## WHAT THE TASK REQUIRES
Your job is to set down the stretch of entries that opens with the line containing "# front turntable with spokes" and closes with the line containing "(x - w, y + t, z)]". Keep both end lines, copy each exactly, and add nothing.

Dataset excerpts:
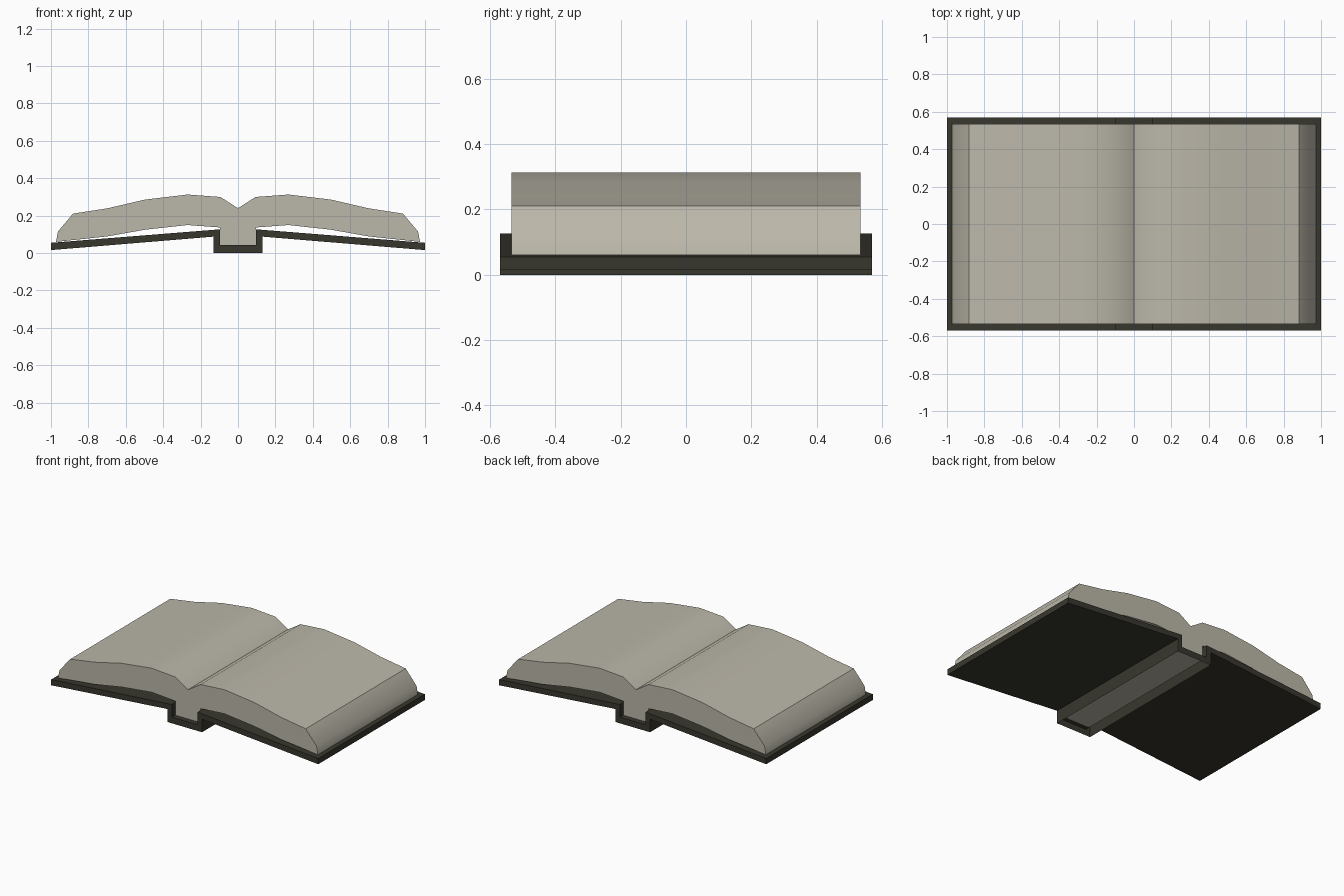
import bpy, bmesh

if "Cube" in bpy.data.objects:
    bpy.data.objects.remove(bpy.data.objects["Cube"])


def material(name, color):
    m = bpy.data.materials.new(name)
    m.diffuse_color = (*color, 1.0)
    m.use_nodes = True
    m.node_tree.nodes["Principled BSDF"].inputs["Base Color"].default_value = m.diffuse_color
    return m


def extrude_profile(name, half, depth, mat, on_axis=()):
    """Mirror a right-hand half outline (x, z) across x = 0 and extrude along y."""
    left = [(-x, z) for x, z in reversed(half) if x > 0]
    outline = half + left
    bm = bmesh.new()
    front = [bm.verts.new((x, -depth, z)) for x, z in outline]
    back = [bm.verts.new((x, depth, z)) for x, z in outline]
    n = len(outline)
    bm.faces.new(front)
    bm.faces.new(back[::-1])
    for i in range(n):
        j = (i + 1) % n
        bm.faces.new((front[j], front[i], back[i], back[j]))
    bmesh.ops.recalc_face_normals(bm, faces=bm.faces)
    me = bpy.data.meshes.new(name)
    bm.to_mesh(me)
    bm.free()
    me.materials.append(mat)
    ob = bpy.data.objects.new(name, me)
    bpy.context.collection.objects.link(ob)
    return ob


paper = material("aged paper", (0.50, 0.475, 0.40))
leather = material("dark cover", (0.040, 0.038, 0.027))

# Cover: two sloping boards joined by a square channel spine
cover_half = [(0.13, 0.0), (0.13, 0.088), (1.0, 0.016), (1.0, 0.055),
              (0.097, 0.127), (0.097, 0.042)]
cover = extrude_profile("cover", cover_half, 0.57, leather)

# The underside of the spine is open
bm = bmesh.new()
bm.from_mesh(cover.data)
under = [f for f in bm.faces if all(v.co.z < 0.001 for v in f.verts)]
bmesh.ops.delete(bm, geom=under, context='FACES_ONLY')
bm.to_mesh(cover.data)
bm.free()

# Pages: curved block with a central valley and a tongue down into the spine
pages_half = [(0.0, 0.24), (0.094, 0.30), (0.27, 0.313), (0.497, 0.286),
              (0.70, 0.239), (0.882, 0.211), (0.963, 0.115), (0.973, 0.06),
              (0.70, 0.089), (0.497, 0.125), (0.27, 0.15), (0.095, 0.137),
              (0.095, 0.039)]
pages = extrude_profile("pages", pages_half, 0.535, paper)

# Soft page curve, sharp outer edges
bpy.ops.object.select_all(action='DESELECT')
pages.select_set(True)
bpy.context.view_layer.objects.active = pages
bpy.ops.object.shade_smooth_by_angle(angle=0.5236)
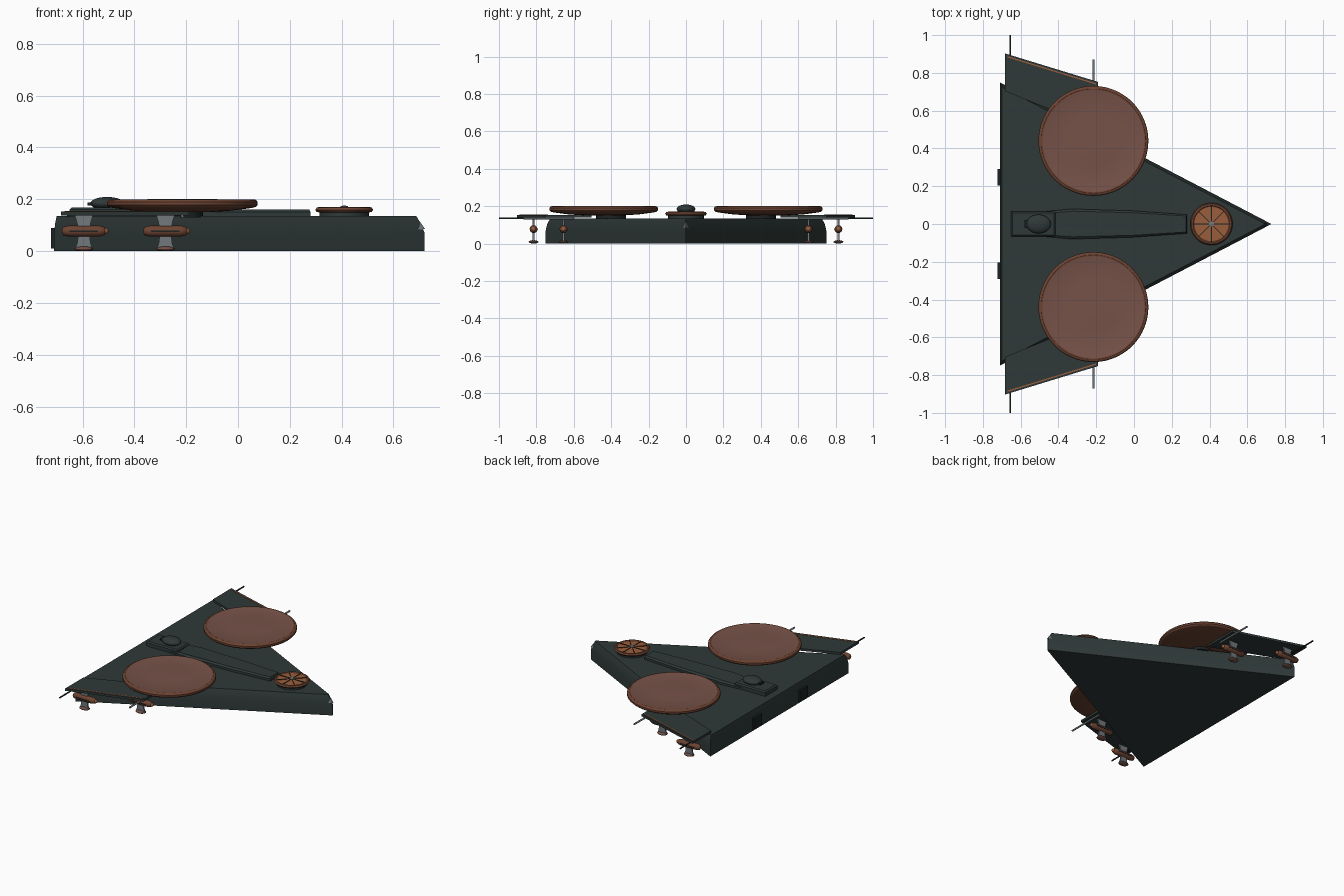
import bpy, bmesh, math
from mathutils import Vector

if "Cube" in bpy.data.objects:
    bpy.data.objects.remove(bpy.data.objects["Cube"])


def mat(name, r, g, b):
    m = bpy.data.materials.new(name)
    m.diffuse_color = (r, g, b, 1)
    m.use_nodes = True
    m.node_tree.nodes["Principled BSDF"].inputs["Base Color"].default_value = m.diffuse_color
    return m


HULL = mat("dark green grey", .028, .041, .040)
DARK = mat("near black", .012, .016, .016)
BROWN = mat("dish brown", .18, .085, .066)
RIM = mat("rim red brown", .15, .056, .032)
COPPER = mat("copper", .32, .11, .045)
STEEL = mat("steel grey", .17, .19, .20)


def finish(name, bm, mats, smooth=35):
    bmesh.ops.recalc_face_normals(bm, faces=bm.faces)
    me = bpy.data.meshes.new(name)
    bm.to_mesh(me)
    bm.free()
    ob = bpy.data.objects.new(name, me)
    for m in mats:
        me.materials.append(m)
    bpy.context.collection.objects.link(ob)
    bpy.ops.object.select_all(action='DESELECT')
    ob.select_set(True)
    bpy.context.view_layer.objects.active = ob
    bpy.ops.object.shade_smooth_by_angle(angle=math.radians(smooth))
    return ob


def loft(name, rings, m, smooth=30):
    """Skin a stack of equal-length point rings and cap both ends."""
    bm = bmesh.new()
    vs = [[bm.verts.new(p) for p in r] for r in rings]
    n = len(rings[0])
    for a, b in zip(vs, vs[1:]):
        for i in range(n):
            j = (i + 1) % n
            bm.faces.new((a[i], a[j], b[j], b[i]))
    bm.faces.new(vs[0])
    bm.faces.new(vs[-1])
    return finish(name, bm, [m], smooth)


def plate(name, outline, z0, z1, m):
    return loft(name, [[(x, y, z) for x, y in outline] for z in (z0, z1)], m)


def box(name, x0, x1, y0, y1, z0, z1, m):
    return plate(name, [(x0, y0), (x1, y0), (x1, y1), (x0, y1)], z0, z1, m)


def lathe(name, cx, cy, profile, mats, rule=None, n=64):
    """Spin an (r, z) profile around a vertical axis; rule(face) picks the material."""
    ob = loft(name, [[(cx + r * math.cos(2 * math.pi * i / n),
                       cy + r * math.sin(2 * math.pi * i / n), z) for i in range(n)]
                     for r, z in profile], mats[0])
    for m in mats[1:]:
        ob.data.materials.append(m)
    if rule:
        for p in ob.data.polygons:
            p.material_index = rule(p)
    return ob


def ellipsoid(name, loc, radii, m):
    bm = bmesh.new()
    bmesh.ops.create_uvsphere(bm, u_segments=24, v_segments=14, radius=1)
    for v in bm.verts:
        v.co = Vector([c * r + o for c, r, o in zip(v.co, radii, loc)])
    return finish(name, bm, [m], 60)


def rod(name, x, y0, y1, z, r, m):
    return loft(name, [[(x + r * math.cos(k * math.pi / 5), y, z + r * math.sin(k * math.pi / 5))
                        for k in range(10)] for y in (y0, y1)], m, 40)


# delta hull: straight lower wall, chamfered upper edge
def delta(nose, half, back, z, tip=.004):
    return [(nose, -tip, z), (nose, tip, z), (back, half, z), (back, -half, z)]


loft("hull", [delta(.72, .75, -.71, 0), delta(.72, .75, -.71, .07),
              delta(.707, .742, -.706, .105), delta(.688, .725, -.70, .135)], HULL, 30)
# lamp set in the nose
loft("nose_lamp", [[(.722, -.004, .085), (.722, .004, .085), (.66, .028, .08), (.66, -.028, .08)],
                   [(.705, -.004, .11), (.705, .004, .11), (.66, .02, .112), (.66, -.02, .112)]], STEEL)

# raised spine
spine = [(-.65, .05), (-.33, .08), (.0, .07), (.28, .05)]
outline = [(x, y) for x, y in spine] + [(x, -y) for x, y in reversed(spine)]
loft("spine", [[(x, y, .13) for x, y in outline],
               [(x, y, .142 if x < -.6 else .15) for x, y in outline],
               [(x * .985, y * .85, .146 if x < -.6 else .16) for x, y in outline]], HULL)
# cabin on the spine
loft("cabin_base", [[(x, y, z) for x, y in ((-.65 + d, -.066 + d), (-.415 - d, -.066 + d),
                                           (-.415 - d, .066 - d), (-.65 + d, .066 - d))]
                    for z, d in ((.13, 0), (.16, 0), (.168, .008))], HULL)
ellipsoid("cabin_dome", (-.505, 0, .184), (.065, .05, .025), HULL)
box("cabin_tail", -.58, -.5, -.02, .02, .176, .188, DARK)

# front turntable with spokes
lathe("turntable_base", .41, 0, [(.095, .13), (.095, .15)], [HULL])
lathe("turntable", .41, 0, [(.09, .148), (.106, .151), (.112, .159), (.106, .168), (.097, .17),
                            (.093, .166), (.02, .168)],
      [COPPER, RIM], lambda p: int(math.hypot(p.center.x - .41, p.center.y) > .095))
lathe("turntable_hub", .41, 0, [(.014, .16), (.014, .173), (.006, .175)], [STEEL], n=16)
for k in range(8):
    a = k * math.pi / 4
    u, w = Vector((math.cos(a), math.sin(a))), Vector((-math.sin(a), math.cos(a))) * .002
    c = Vector((.41, 0))
    plate("turntable_spoke", [c + u * .012 - w, c + u * .094 - w, c + u * .094 + w, c + u * .012 + w],
          .164, .1705, DARK)

for s in (1, -1):
    # large dish
    def band(p, cy=.44 * s):
        return int(p.center.z < .197 or .272 < math.hypot(p.center.x + .215, p.center.y - cy))
    lathe("large_dish", -.215, .44 * s,
          [(.10, .15), (.19, .156), (.265, .166), (.283, .17), (.291, .178), (.291, .19),
           (.285, .197), (.276, .2), (.27, .198), (.14, .2), (.02, .201)], [BROWN, RIM], band, 80)
    lathe("dish_pedestal", -.215, .40 * s, [(.08, .13), (.08, .16)], [DARK], n=32)

    # side wing, copper edge stripe
    plate("wing", [(-.683, .703 * s), (-.19, .505 * s), (-.19, .752 * s), (-.683, .903 * s)],
          .138, .153, HULL)
    plate("wing_stripe", [(-.67, .882 * s), (-.20, .738 * s), (-.20, .745 * s), (-.67, .889 * s)],
          .15, .155, COPPER)
    # gun rods
    rod("rear_rod", -.655, .72 * s, 1.0 * s, .135, .005, DARK)
    rod("front_rod", -.215, .6 * s, .87 * s, .135, .006, STEEL)

    # pods hung below the wing
    for x, y in ((-.595, .815 * s), (-.28, .655 * s)):
        loft("pod_strut", [[(x - w, y - t, z), (x + w, y - t, z), (x + w, y + t, z), (x - w, y + t, z)]
                           for z, w, t in ((.008, .034, .005), (.03, .026, .005), (.078, .02, .006),
                                           (.115, .028, .005), (.14, .036, .005))], STEEL)
        body = [(-.085, .008), (-.08, .016), (-.06, .021), (.06, .021), (.08, .016), (.085, .008)]
        loft("pod_body", [[(x + d, y + r * math.cos(k * math.pi / 8), .077 + r * math.sin(k * math.pi / 8))
                           for k in range(16)] for d, r in body], RIM, 50)
        ellipsoid("pod_cap", (x + .083, y, .077), (.012, .012, .012), COPPER)
        box("pod_slot", x - .055, x + .055, y - .0225, y + .0225, .074, .079, DARK)
        ellipsoid("pod_foot", (x, y, .009), (.036, .026, .009), BROWN)

    # vents on the rear wall
    box("rear_vent", -.722, -.69, .205 * s, .292 * s, .01, .09, DARK)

## SOLUTION
# front turntable with spokes
lathe("turntable_base", .41, 0, [(.095, .13), (.095, .15)], [HULL])
lathe("turntable", .41, 0, [(.09, .148), (.106, .151), (.112, .159), (.106, .168), (.097, .17),
                            (.093, .166), (.02, .168)],
      [COPPER, RIM], lambda p: int(math.hypot(p.center.x - .41, p.center.y) > .095))
lathe("turntable_hub", .41, 0, [(.014, .16), (.014, .173), (.006, .175)], [STEEL], n=16)
for k in range(8):
    a = k * math.pi / 4
    u, w = Vector((math.cos(a), math.sin(a))), Vector((-math.sin(a), math.cos(a))) * .002
    c = Vector((.41, 0))
    plate("turntable_spoke", [c + u * .012 - w, c + u * .094 - w, c + u * .094 + w, c + u * .012 + w],
          .164, .1705, DARK)

for s in (1, -1):
    # large dish
    def band(p, cy=.44 * s):
        return int(p.center.z < .197 or .272 < math.hypot(p.center.x + .215, p.center.y - cy))
    lathe("large_dish", -.215, .44 * s,
          [(.10, .15), (.19, .156), (.265, .166), (.283, .17), (.291, .178), (.291, .19),
           (.285, .197), (.276, .2), (.27, .198), (.14, .2), (.02, .201)], [BROWN, RIM], band, 80)
    lathe("dish_pedestal", -.215, .40 * s, [(.08, .13), (.08, .16)], [DARK], n=32)

    # side wing, copper edge stripe
    plate("wing", [(-.683, .703 * s), (-.19, .505 * s), (-.19, .752 * s), (-.683, .903 * s)],
          .138, .153, HULL)
    plate("wing_stripe", [(-.67, .882 * s), (-.20, .738 * s), (-.20, .745 * s), (-.67, .889 * s)],
          .15, .155, COPPER)
    # gun rods
    rod("rear_rod", -.655, .72 * s, 1.0 * s, .135, .005, DARK)
    rod("front_rod", -.215, .6 * s, .87 * s, .135, .006, STEEL)

    # pods hung below the wing
    for x, y in ((-.595, .815 * s), (-.28, .655 * s)):
        loft("pod_strut", [[(x - w, y - t, z), (x + w, y - t, z), (x + w, y + t, z), (x - w, y + t, z)]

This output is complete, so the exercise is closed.